MVC Bulk Edit - Linq to Sql List Save


To get my head round some fundamentals using MVC and Linq to SQL I'm working on an adaption to Stephen Walther's TaskList application:

I'm adding a Bulk Edit system using the concepts described in Steve Sanderson's blog.

This all works as expected, however, I'm having trouble saving my returned List of Tasks. The Post to my BulkEdit loops through the returned list and updates each item in my LinqToSql db list of Tasks.

My BulkEdit view inherits ViewPage<List<TaskList.Models.Task>> and is as follows:

using (Html.BeginForm())
        <div id="items">

            foreach (var task in ViewData.Model)
                    new ViewDataDictionary(ViewData)
                                {"prefix", "tasks"}


        <input type="submit" value="Save changes" />


The TaskEditor control inherits System.Web.Mvc.ViewUserControl<Models.Task> and looks like this:

<%= Html.Hidden(ViewData["prefix"] + ".index", ViewData.Model.Id) %>

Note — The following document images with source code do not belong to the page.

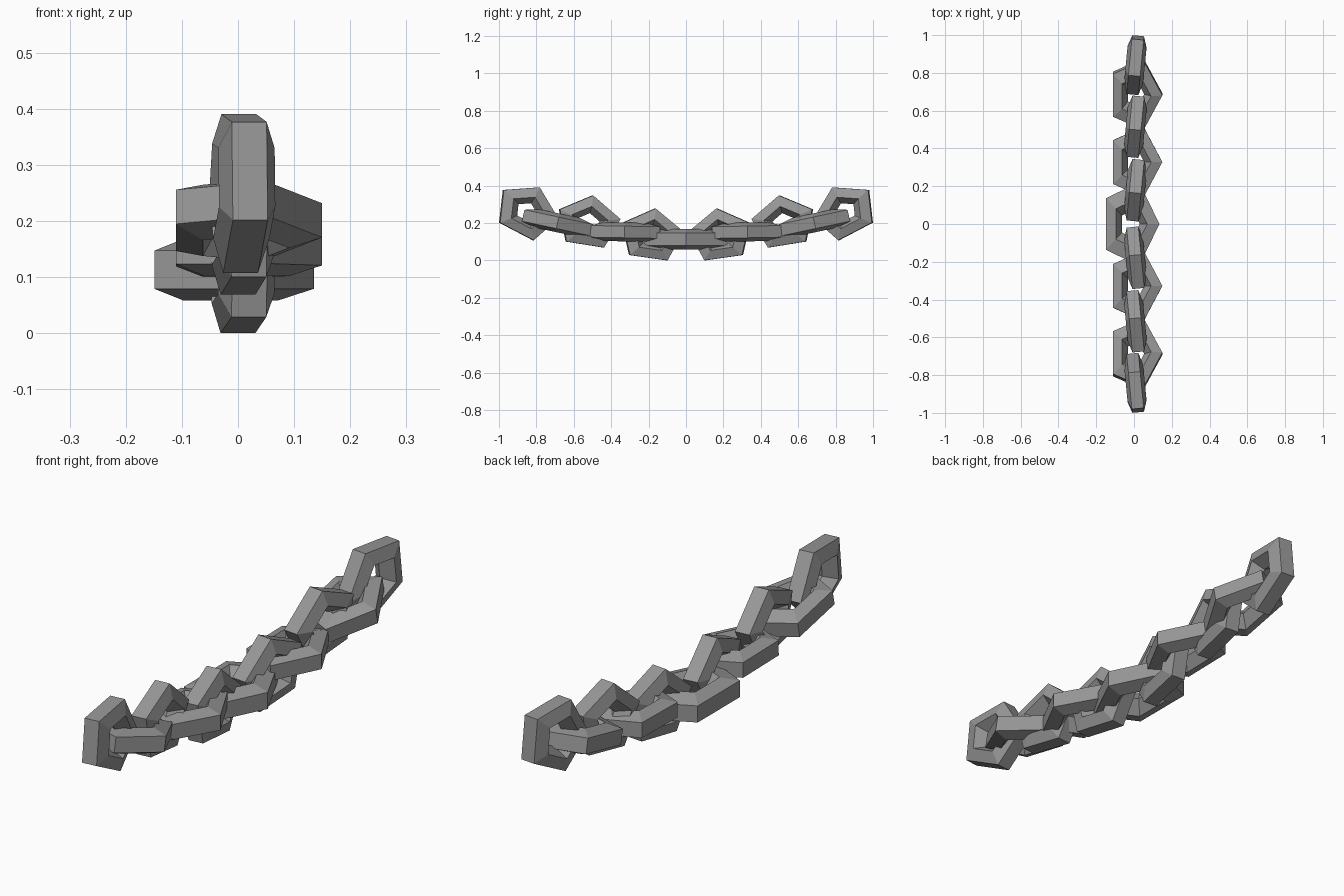
import bpy, bmesh
from math import sin, cos, radians, tau, pi
from mathutils import Matrix, Vector

cube = bpy.data.objects.get("Cube")
if cube:
    bpy.data.objects.remove(cube, do_unlink=True)

iron = bpy.data.materials.new("iron grey")
iron.use_nodes = True
GREY = (0.31, 0.31, 0.31, 1)
iron.diffuse_color = GREY
iron.node_tree.nodes["Principled BSDF"].inputs["Base Color"].default_value = GREY

SIDES = 5


def link(name, centre, radius, tube, stretch, pitch, yaw=0, upright=False, mirror=False):
    """Five-sided ring with a five-sided tube, point towards +z (upright) or +x (flat)."""
    turn = Matrix.Rotation(radians(yaw), 3, 'Z') @ Matrix.Rotation(radians(pitch), 3, 'X')
    core = radius - tube * cos(pi / SIDES)
    bm = bmesh.new()
    rings = []
    for i in range(SIDES):
        a = tau * i / SIDES
        ring = []
        for j in range(SIDES):
            b = tau * (j + 0.5) / SIDES      # flat face outward, ridge inward
            r = core + tube * cos(b)
            along, point, side = r * sin(a) * stretch, r * cos(a), tube * sin(b)
            p = Vector((side, along, point) if upright else (point, along, side))
            p = turn @ p + Vector(centre)
            if mirror:
                p.y = -p.y
            ring.append(bm.verts.new(p))
        rings.append(ring)
    for i in range(SIDES):
        r0, r1 = rings[i], rings[(i + 1) % SIDES]
        for j in range(SIDES):
            k = (j + 1) % SIDES
            bm.faces.new((r0[j], r0[k], r1[k], r1[j]))
    bmesh.ops.recalc_face_normals(bm, faces=bm.faces)
    mesh = bpy.data.meshes.new(name)
    bm.to_mesh(mesh)
    bm.free()
    mesh.materials.append(iron)
    bpy.context.collection.objects.link(bpy.data.objects.new(name, mesh))


# Large flat link in the middle of the sagging chain
link("middle_link", (-0.022, 0, 0.113), 0.157, 0.058, 1.48, 0)

# Matching halves rising to both ends
for end, mirror in (("back", True), ("front", False)):
    end = "front" if mirror else "back"
    for n, (y, z, pitch) in enumerate([(0.185, 0.132, 8), (0.522, 0.202, 9), (0.852, 0.26, 27.5)]):
        link(f"{end}_upright_link_{n + 1}", (0.008, y, z), 0.147, 0.053, 1.18,
             pitch, yaw=-5.5, upright=True, mirror=mirror)
    for n, (y, z, pitch) in enumerate([(0.328, 0.152, 1), (0.687, 0.201, 12)]):
        link(f"{end}_flat_link_{n + 1}", (0.006, y, z), 0.144, 0.053, 1.37,
             pitch, mirror=mirror)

<% var fieldPrefix = string.Format("{0}[{1}].", ViewData["prefix"], ViewData.Model.Id); %>

<%= Html.Hidden(fieldPrefix + "Id", ViewData.Model.Id) %>
<%= Html.TextBox(fieldPrefix + "TaskDescription", ViewData.Model.TaskDescription)%>
<%= Html.TextBox(fieldPrefix + "EntryDate", ViewData.Model.EntryDate.ToString("o"))%>   
<%= Html.CheckBox(fieldPrefix + "IsCompleted", ViewData.Model.IsCompleted)%>

The Controller Get and Post methods are as follows:

    public ActionResult BulkEdit()
        var tasks = from t in db.Tasks orderby t.EntryDate descending select t;

        return View(tasks.ToList());

    public ActionResult BulkEdit(IList<Task> tasks)
        foreach(Task task in tasks)
            foreach(Task dbTask in db.Tasks)
                if (dbTask.Id == task.Id)
                    dbTask.TaskDescription = task.TaskDescription;
                    dbTask.EntryDate = task.EntryDate;
                    dbTask.IsCompleted = task.IsCompleted;


        return RedirectToAction("Index");

My question is, this seems too complicated and I haven't yet accounted for tasks being added or deleted from the list. What I would prefer to do is something like

db.Tasks = tasks;

and let Linq do all its magic to work out which ones have changed and which ones are new / old.

Is this possible? Or am I expecting a bit too much from Linq so soon?

By : Robin Day


You're dealing with the fact that LINQ to SQL has no multi-tier story. I think that this is what you're looking for:

The Merge method that this guy presents could be easily turned into an "extension method" of the DataContext class and it would almost be just like it was built right into LINQ to SQL. I say almost because you'd have to include the namespace of where your extension method is located in order to use it.

I think you should consider using a view to accompish what you want. the ObservebleCollection collection to hold the items and then you can have a binding in your list to the view of that collection, you would still need to handle cases of adding and deleing of items, but you can also opt of an IBindingList which will give you a BindingListCollectionView that will update the DB, all you need to do is call the views AddNew() CommitNew() and so on.

HTH, Eric

By : user61477

Unlike autogenerated code from an ORM product, stored procs can be performance tuned. This is critical in large production environment. There are many ways to tweak performance that are not available when using an ORM. Also there are many many tasks performed by a large database which have nothing to do with the user interface and thus should not be run from code produced from there.

Stored procs are also required if you want to control rights so that the users can only do the procedures specified in the proc and nothing else. Otherwise, users can much more easily make unauthorized changes to the databases and commit fraud. This is one reason why database people who work with large business critical systems, do not allow any access except through stored procs.

If you are moving large amounts of data to other servers though, I would consider using DTS (if using SQL Server 2000) or SSIS. This may speed up your processes still further, but it will depend greatly on what you are doing and how.

The fact that sps may be faster in this case doesn't preclude that indexing may be wrong or statistics out of date, but generally dbas who manage large sets of data tend to be pretty on top of this stuff.

It is true the process you describe seems a bit convoluted, but without seeing the structure of what is happening and understanding the database and environment, I can't say if maybe this is the best process.

I can tell you that new employees who come in and want to change working stuff to fit their own personal predjudices tend to be taken less than seriously and then you will have little credibility when you do need to suggest a valid change. This is particularly true when your past experience is not with databases of the same size or type of processing. If you were an expert in large systems, you might be taken more seriously from the start, but, face it, you are not and thus your opinion is not likely to sway anybody until you have been there awhile and they have a measure of your real capabilities. Plus if you learn the system as it is and work with it as it is, you will be in a better position in six months or so to suggest improvements rather than changes.


This video can help you solving your question :)
By: admin